It’s hardly a surprise that Republican congressional leaders and their cadre of Democratic allies spurred on by Barack Obama are resorting to a bagful of parliamentary tricks to put the Trans-Pacific Partnership on a “take it or leave it but you can’t change it” fast-track to enactment by Tuesday.
No sooner had the first round gone to pro-democracy forces than Speaker Boehner – forever remembered as the man who handed out tobacco lobby checks to members on the House floor — promptly scheduled a new vote allowing time to bring pressure on naysayers.
Remember when Tom De Lay, the former House Republican majority leader used to stop the clock of a legislative day at five minutes to midnight, the lobbyists’ favorite witching hour? That way he could whipsaw doubters into line behind something President George W. Bush wanted but couldn’t get through Congress in the open.
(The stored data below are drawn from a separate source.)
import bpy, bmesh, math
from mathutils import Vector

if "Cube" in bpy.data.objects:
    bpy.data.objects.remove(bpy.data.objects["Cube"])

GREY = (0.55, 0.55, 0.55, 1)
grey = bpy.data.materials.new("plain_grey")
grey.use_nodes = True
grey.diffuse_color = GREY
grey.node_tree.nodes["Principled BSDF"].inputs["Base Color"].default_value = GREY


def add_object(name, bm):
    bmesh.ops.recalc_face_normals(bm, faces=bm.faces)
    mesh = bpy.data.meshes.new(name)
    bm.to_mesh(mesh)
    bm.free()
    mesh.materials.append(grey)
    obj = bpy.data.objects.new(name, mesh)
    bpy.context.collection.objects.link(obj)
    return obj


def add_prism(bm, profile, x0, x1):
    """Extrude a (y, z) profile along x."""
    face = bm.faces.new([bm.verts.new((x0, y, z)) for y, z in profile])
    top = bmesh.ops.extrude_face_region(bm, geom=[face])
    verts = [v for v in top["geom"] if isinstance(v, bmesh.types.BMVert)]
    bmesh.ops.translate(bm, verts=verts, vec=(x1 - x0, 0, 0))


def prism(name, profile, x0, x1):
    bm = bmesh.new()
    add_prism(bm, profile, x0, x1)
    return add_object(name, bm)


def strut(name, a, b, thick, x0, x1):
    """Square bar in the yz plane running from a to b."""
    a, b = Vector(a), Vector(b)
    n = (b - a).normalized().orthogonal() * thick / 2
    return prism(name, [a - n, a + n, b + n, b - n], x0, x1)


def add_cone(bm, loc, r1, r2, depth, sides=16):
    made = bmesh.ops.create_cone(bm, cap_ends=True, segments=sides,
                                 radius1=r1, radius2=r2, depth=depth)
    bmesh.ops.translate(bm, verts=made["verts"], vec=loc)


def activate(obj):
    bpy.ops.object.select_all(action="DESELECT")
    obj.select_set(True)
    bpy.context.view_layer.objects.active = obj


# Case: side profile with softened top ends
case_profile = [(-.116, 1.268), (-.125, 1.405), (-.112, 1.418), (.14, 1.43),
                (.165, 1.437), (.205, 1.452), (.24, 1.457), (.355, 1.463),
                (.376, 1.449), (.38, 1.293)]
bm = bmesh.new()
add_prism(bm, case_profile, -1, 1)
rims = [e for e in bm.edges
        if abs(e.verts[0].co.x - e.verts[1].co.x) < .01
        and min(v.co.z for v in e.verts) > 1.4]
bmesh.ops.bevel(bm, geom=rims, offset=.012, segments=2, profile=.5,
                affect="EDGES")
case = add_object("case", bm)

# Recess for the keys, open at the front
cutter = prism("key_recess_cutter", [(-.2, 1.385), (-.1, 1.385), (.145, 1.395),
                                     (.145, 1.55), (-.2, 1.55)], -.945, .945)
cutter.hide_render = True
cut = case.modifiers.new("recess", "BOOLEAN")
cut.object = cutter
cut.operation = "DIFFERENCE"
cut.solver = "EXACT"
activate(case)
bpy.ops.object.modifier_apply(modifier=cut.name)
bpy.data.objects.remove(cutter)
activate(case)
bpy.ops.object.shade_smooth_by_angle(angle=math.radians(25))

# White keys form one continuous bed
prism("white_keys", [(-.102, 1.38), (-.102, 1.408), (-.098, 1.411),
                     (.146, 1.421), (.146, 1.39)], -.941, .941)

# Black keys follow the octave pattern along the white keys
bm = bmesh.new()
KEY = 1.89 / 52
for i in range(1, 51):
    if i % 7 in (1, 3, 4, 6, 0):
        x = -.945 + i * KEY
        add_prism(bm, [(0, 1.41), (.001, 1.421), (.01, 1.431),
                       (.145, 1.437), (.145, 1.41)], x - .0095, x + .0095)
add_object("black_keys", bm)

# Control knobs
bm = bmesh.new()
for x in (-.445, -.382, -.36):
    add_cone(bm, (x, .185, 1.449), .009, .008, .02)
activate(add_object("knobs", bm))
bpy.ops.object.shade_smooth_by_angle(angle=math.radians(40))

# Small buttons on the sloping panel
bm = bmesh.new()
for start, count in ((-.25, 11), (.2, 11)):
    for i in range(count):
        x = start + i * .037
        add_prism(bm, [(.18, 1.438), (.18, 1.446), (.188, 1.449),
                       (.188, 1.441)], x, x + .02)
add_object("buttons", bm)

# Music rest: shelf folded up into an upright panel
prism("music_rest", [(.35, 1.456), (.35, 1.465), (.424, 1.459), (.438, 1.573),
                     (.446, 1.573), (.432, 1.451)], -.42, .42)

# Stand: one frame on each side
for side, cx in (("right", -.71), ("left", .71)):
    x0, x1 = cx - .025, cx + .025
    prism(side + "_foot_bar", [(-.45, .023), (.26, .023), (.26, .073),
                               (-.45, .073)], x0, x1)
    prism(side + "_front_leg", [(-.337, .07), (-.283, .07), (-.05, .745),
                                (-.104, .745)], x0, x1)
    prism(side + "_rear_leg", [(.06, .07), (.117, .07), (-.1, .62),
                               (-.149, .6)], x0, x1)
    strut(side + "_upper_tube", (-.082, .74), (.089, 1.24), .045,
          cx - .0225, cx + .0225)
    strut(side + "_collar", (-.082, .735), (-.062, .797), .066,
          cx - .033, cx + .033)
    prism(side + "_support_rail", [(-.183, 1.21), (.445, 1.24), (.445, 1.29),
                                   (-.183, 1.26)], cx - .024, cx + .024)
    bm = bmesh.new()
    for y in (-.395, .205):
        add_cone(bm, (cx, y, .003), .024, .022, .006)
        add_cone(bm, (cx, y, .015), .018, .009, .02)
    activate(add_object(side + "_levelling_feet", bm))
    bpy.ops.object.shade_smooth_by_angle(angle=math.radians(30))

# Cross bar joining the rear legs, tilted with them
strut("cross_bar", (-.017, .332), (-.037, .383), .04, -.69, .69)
Boehner learned a lot from watching DeLay, and now he, Senate Majority Leader Mitch (“Mr. Dark Money”) McConnell, and assorted cronies are